Step 5: Prepare Exit Strategies For Difficult Conversations
Sometimes, no matter what you try, you might have a family member who is relentless with their questions or judgmental comments. In these situations, it’s important to calmly set your boundaries and let them know that you’re feeling uncomfortable.
You may think that your facial expression or lack of engagement in the conversation would tell Uncle Bobby to stop making fun of you, but he may not even realize that he’s hurting your feelings unless you tell him directly.
If they persist, try changing the conversation topic, or if necessary, politely excuse yourself. Leave the room, step outside for a minute, move to the other side of the group, whatever you need to do to separate yourself. It might be a good idea to have an exit strategy or a safe place in mind ahead of time if things get too overwhelming.
Know that it’s okay to disengage from a conversation if someone isn’t respecting your boundaries, even if it might feel awkward or uncomfortable to leave.

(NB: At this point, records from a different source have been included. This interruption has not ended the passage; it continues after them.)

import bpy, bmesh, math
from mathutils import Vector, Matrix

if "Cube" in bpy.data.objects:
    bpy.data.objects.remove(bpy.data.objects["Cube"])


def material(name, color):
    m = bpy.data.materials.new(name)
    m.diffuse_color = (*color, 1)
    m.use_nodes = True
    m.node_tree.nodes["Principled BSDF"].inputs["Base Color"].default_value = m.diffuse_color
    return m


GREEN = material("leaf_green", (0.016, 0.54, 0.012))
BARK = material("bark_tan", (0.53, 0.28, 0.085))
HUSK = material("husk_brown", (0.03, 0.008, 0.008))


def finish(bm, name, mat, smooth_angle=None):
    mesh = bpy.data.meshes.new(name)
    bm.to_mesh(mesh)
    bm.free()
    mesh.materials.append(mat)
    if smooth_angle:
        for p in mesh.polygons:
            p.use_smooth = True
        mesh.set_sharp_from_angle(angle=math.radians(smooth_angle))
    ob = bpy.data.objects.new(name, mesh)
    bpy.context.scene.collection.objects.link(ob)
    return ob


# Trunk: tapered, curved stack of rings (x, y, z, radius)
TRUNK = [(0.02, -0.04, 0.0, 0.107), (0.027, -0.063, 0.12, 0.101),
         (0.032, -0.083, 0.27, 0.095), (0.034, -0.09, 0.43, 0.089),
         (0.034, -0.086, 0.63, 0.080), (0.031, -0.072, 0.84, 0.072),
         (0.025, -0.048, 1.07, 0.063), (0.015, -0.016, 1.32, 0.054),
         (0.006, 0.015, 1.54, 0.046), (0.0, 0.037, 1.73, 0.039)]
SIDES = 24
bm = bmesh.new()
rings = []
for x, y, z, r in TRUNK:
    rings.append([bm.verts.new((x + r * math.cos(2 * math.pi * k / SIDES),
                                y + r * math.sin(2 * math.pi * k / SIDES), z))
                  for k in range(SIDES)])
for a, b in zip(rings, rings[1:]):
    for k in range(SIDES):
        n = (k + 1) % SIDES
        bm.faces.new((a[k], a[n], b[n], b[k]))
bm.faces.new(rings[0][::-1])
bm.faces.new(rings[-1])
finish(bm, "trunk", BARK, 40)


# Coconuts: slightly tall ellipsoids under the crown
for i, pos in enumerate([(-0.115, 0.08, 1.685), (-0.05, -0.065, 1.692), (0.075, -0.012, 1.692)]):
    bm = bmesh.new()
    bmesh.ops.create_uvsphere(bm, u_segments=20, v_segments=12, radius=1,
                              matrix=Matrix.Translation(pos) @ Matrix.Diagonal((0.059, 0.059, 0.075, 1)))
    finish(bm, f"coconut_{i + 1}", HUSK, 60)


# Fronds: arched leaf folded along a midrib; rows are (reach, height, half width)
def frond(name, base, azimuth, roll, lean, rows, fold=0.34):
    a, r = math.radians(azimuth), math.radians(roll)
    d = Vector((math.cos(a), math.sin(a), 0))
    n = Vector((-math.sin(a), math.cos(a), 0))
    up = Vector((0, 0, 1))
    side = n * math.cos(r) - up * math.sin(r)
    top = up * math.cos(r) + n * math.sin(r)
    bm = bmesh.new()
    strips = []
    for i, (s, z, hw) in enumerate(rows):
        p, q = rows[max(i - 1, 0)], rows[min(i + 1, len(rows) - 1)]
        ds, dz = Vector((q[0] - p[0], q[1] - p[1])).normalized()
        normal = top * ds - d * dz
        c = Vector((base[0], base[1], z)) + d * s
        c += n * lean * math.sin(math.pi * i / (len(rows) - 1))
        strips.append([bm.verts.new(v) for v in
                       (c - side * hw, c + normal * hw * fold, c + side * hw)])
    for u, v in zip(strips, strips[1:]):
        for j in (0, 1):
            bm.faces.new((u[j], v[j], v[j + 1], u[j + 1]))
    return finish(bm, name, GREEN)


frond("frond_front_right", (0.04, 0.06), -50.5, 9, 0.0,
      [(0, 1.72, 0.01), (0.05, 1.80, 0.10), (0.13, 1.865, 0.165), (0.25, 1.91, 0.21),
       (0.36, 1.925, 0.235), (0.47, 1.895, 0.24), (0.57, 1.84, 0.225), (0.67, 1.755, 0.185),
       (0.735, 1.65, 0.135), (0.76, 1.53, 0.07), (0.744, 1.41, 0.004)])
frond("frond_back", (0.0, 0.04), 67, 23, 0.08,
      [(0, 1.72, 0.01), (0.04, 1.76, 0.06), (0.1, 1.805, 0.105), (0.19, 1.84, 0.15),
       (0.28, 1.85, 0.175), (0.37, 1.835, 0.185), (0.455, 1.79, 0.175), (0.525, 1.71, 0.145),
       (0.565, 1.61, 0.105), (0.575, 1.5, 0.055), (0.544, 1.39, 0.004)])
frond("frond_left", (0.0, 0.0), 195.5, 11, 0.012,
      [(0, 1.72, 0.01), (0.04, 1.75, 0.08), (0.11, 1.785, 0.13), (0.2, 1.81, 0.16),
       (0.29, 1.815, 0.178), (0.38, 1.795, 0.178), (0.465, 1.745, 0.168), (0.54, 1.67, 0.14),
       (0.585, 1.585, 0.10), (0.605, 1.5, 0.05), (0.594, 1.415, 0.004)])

Step Six: Love Your Family, Love Yourself
It’s important to foster family relationships and create bonds with our loved ones because we’ll be with them forever. But remember that you’ll be with YOU forever, too, so it’s just as important to take care of yourself.
If you prepare beforehand, you’ll be much more confident in connecting with family members about your life while protecting your happiness and well-being at the same time. Remember that there are no right or wrong answers here – it’s just about what makes you feel the most comfortable so that you can enjoy the holidays with your family!
Remember that whatever your relationship status is, you are worthy of love. Romantic relationships are only one of many ways to fill your life with love and happiness. So, whatever your journey is, be excited about the path that you’re on. Heavenly Father’s got some great things in store for you, and your family members will be so excited to hear about all of it.
Kaleigh is a Marketing Coordinator for Mutual. She has worked with couples, relationships, dating, and love in a creative role for over a decade. She's a hopeless romantic who loves that her career allows her to help people find their soulmates. She downloaded Mutual when it first launched in 2016, coincidentally the same year she met her husband! They now live happily ever after in the Midwest with their two kids and dog.